BRIEF - Every line from the opening of the records to the line with "m.use_nodes = True" should be restated exactly, with both ends included and the pictures left out.

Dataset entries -
————————
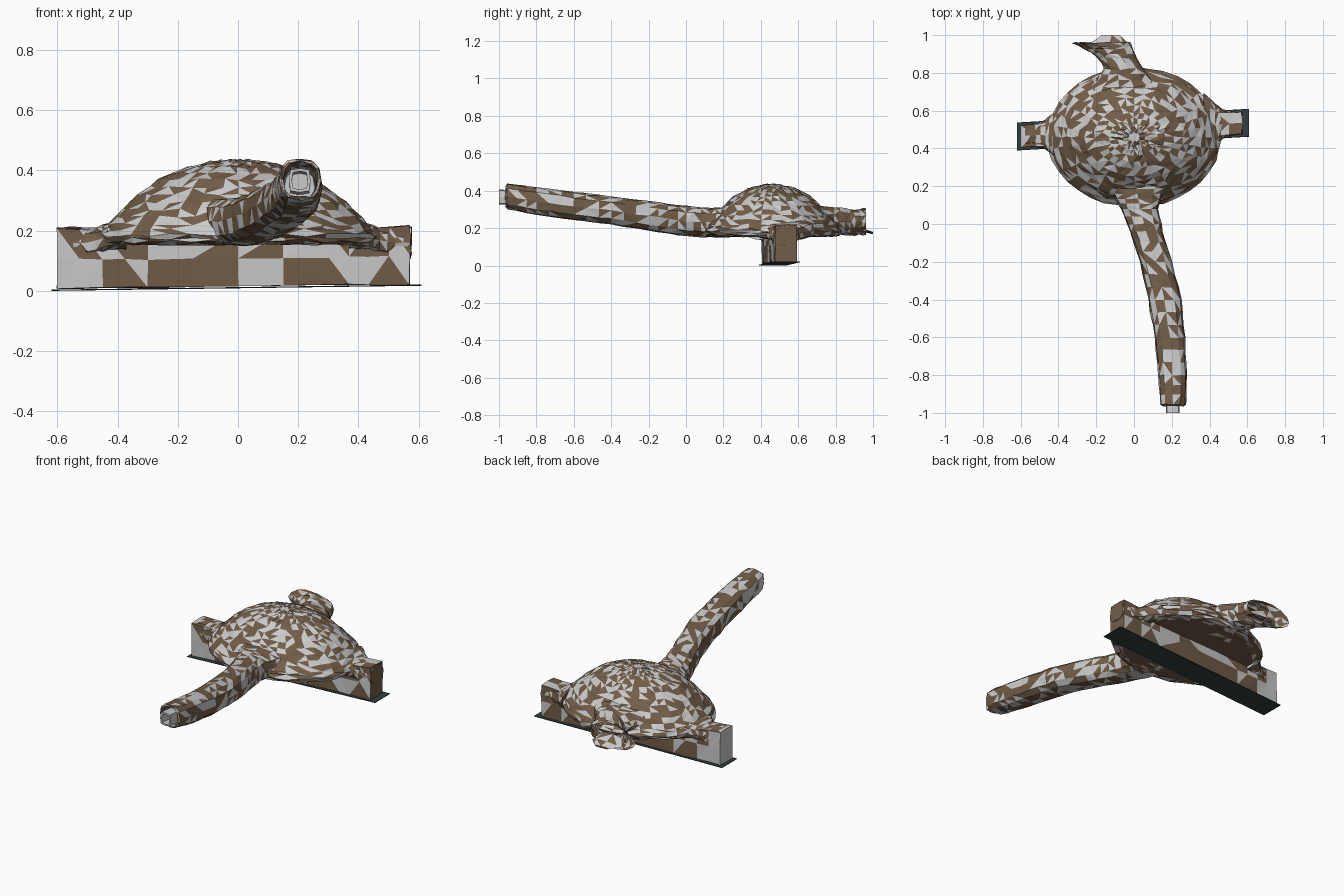
import bpy, bmesh, math, random
from mathutils import Vector

if "Cube" in bpy.data.objects:
    bpy.data.objects.remove(bpy.data.objects["Cube"])

random.seed(4)


def material(name, rgb):
    m = bpy.data.materials.new(name)
    m.diffuse_color = (*rgb, 1)
    m.use_nodes = True
    m.node_tree.nodes["Principled BSDF"].inputs["Base Color"].default_value = m.diffuse_color
    return m


brown = material("camo_brown", (0.17, 0.11, 0.065))
grey = material("camo_grey", (0.7, 0.7, 0.7))
dark = material("dark_plate", (0.03, 0.05, 0.05))


def loft(name, axis, sections, sides=12, steps=1, power=1.0, caps=(True, True),
         wrinkle=0.0, camo=True):
    """Skin rings (x, y, z, radius_a, radius_b) lying across the given axis."""
    a, b = {"x": (1, 2), "y": (0, 2), "z": (0, 1)}[axis]
    dense = []
    for s, t in zip(sections, sections[1:]):
        for k in range(steps):
            dense.append([p + (q - p) * k / steps for p, q in zip(s, t)])
    dense.append(sections[-1])
    bm = bmesh.new()
    rings = []
    for s in dense:
        ring = []
        for i in range(sides):
            ang = 2 * math.pi * i / sides
            co = Vector(s[:3])
            for k, r, f in ((a, s[3], math.cos(ang)), (b, s[4], math.sin(ang))):
                if abs(f) > 1e-6:
                    co[k] += r * math.copysign(abs(f) ** power, f)
            co += Vector([random.uniform(-wrinkle, wrinkle) for _ in range(3)])
            ring.append(bm.verts.new(co))
        rings.append(ring)
    for r, q in zip(rings, rings[1:]):
        for i in range(sides):
            j = (i + 1) % sides
            bm.faces.new((r[i], r[j], q[j], q[i]))
    if caps[0]:
        bm.faces.new(rings[0][::-1])
    if caps[1]:
        bm.faces.new(rings[-1])
    # irregular triangles carry the camouflage pattern
    for f in bm.faces[:]:
        if camo and len(f.verts) == 4:
            v = f.verts[:]
            k = random.randint(0, 1)
            bmesh.utils.face_split(f, v[k], v[k + 2])
    bmesh.ops.recalc_face_normals(bm, faces=bm.faces)
    if camo:
        for f in bm.faces:
            f.material_index = 0 if random.random() < 0.56 else 1
    me = bpy.data.meshes.new(name)
    bm.to_mesh(me)
    bm.free()
    ob = bpy.data.objects.new(name, me)
    bpy.context.collection.objects.link(ob)
    for m in ((brown, grey) if camo else (dark,)):
        me.materials.append(m)
    return ob


# Domed turret cover with a flat underside
loft("dome_cover", "z", [
    (0, .46, .155, .40, .31), (0, .46, .162, .45, .36), (0, .46, .185, .46, .37),
    (0, .46, .22, .435, .35), (0, .46, .27, .385, .31), (0, .46, .32, .33, .26),
    (0, .46, .37, .26, .205), (0, .46, .41, .165, .13), (0, .46, .428, .09, .07),
    (0, .46, .434, .03, .025)], sides=36, steps=2, wrinkle=.005)

# Skewed cross beam and the thin plate beneath it
loft("cross_beam", "x", [
    (-.60, .465, .108, .06, .102), (-.30, .482, .104, .065, .094),
    (.30, .518, .110, .065, .09), (.57, .535, .118, .06, .1)],
    sides=8, steps=4, power=.06, wrinkle=.002)
loft("base_plate", "x", [
    (-.62, .463, .002, .074, .002), (.61, .536, .019, .074, .002)],
    sides=8, power=.05, camo=False)

# Cloth shoulders flaring from the beam ends into the dome
for side, label in ((-1, "left"), (1, "right")):
    loft(label + "_shoulder", "x", [
        (side * x, .50 + side * .06 * x, z, ry, rz) for x, z, ry, rz in (
            (.575, .16, .058, .055), (.52, .16, .062, .05), (.47, .165, .078, .045),
            (.43, .18, .115, .045), (.37, .19, .17, .055))],
        sides=12, steps=2, power=.7, wrinkle=.003)

# Long curved barrel sleeve, open and hollow at the muzzle
loft("barrel_sleeve", "y", [
    (.01, .24, .235, .20, .08), (.02, .16, .23, .135, .08), (.03, .08, .23, .10, .08),
    (.065, -.04, .242, .088, .08), (.115, -.20, .265, .086, .08),
    (.163, -.40, .295, .088, .076), (.19, -.60, .317, .081, .076),
    (.203, -.80, .345, .076, .075), (.207, -.955, .370, .068, .070),
    (.207, -.965, .370, .055, .058), (.203, -.80, .345, .050, .05)],
    sides=12, steps=3, power=.75, wrinkle=.003)

# Small muzzle tube inside the sleeve
nub = loft("muzzle_tube", "y", [
    (.205, -.80, .355, .036, .036), (.205, -1.0, .367, .036, .04),
    (.205, -1.0, .367, .026, .03), (.205, -.90, .36, .026, .03)],
    sides=8, power=.4)
for f in nub.data.polygons:
    f.material_index = 1

# Gathered cloth at the rear, flaring to an open mouth
loft("rear_cloth", "y", [
    (-.03, .68, .235, .24, .085), (-.05, .76, .235, .15, .08),
    (-.055, .82, .235, .105, .075), (-.09, .88, .23, .10, .07),
    (-.13, .925, .23, .13, .068), (-.17, .96, .235, .155, .072)],
    sides=14, steps=2, wrinkle=.005, caps=(False, False))
# Ragged lower flap of the rear cloth
loft("rear_flap", "y", [
    (-.13, .90, .20, .09, .02), (-.13, .96, .185, .10, .012),
    (-.12, .998, .175, .05, .006)], sides=8, wrinkle=.004)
————————
OUTPUT BELOW -
import bpy, bmesh, math, random
from mathutils import Vector

if "Cube" in bpy.data.objects:
    bpy.data.objects.remove(bpy.data.objects["Cube"])

random.seed(4)


def material(name, rgb):
    m = bpy.data.materials.new(name)
    m.diffuse_color = (*rgb, 1)
    m.use_nodes = True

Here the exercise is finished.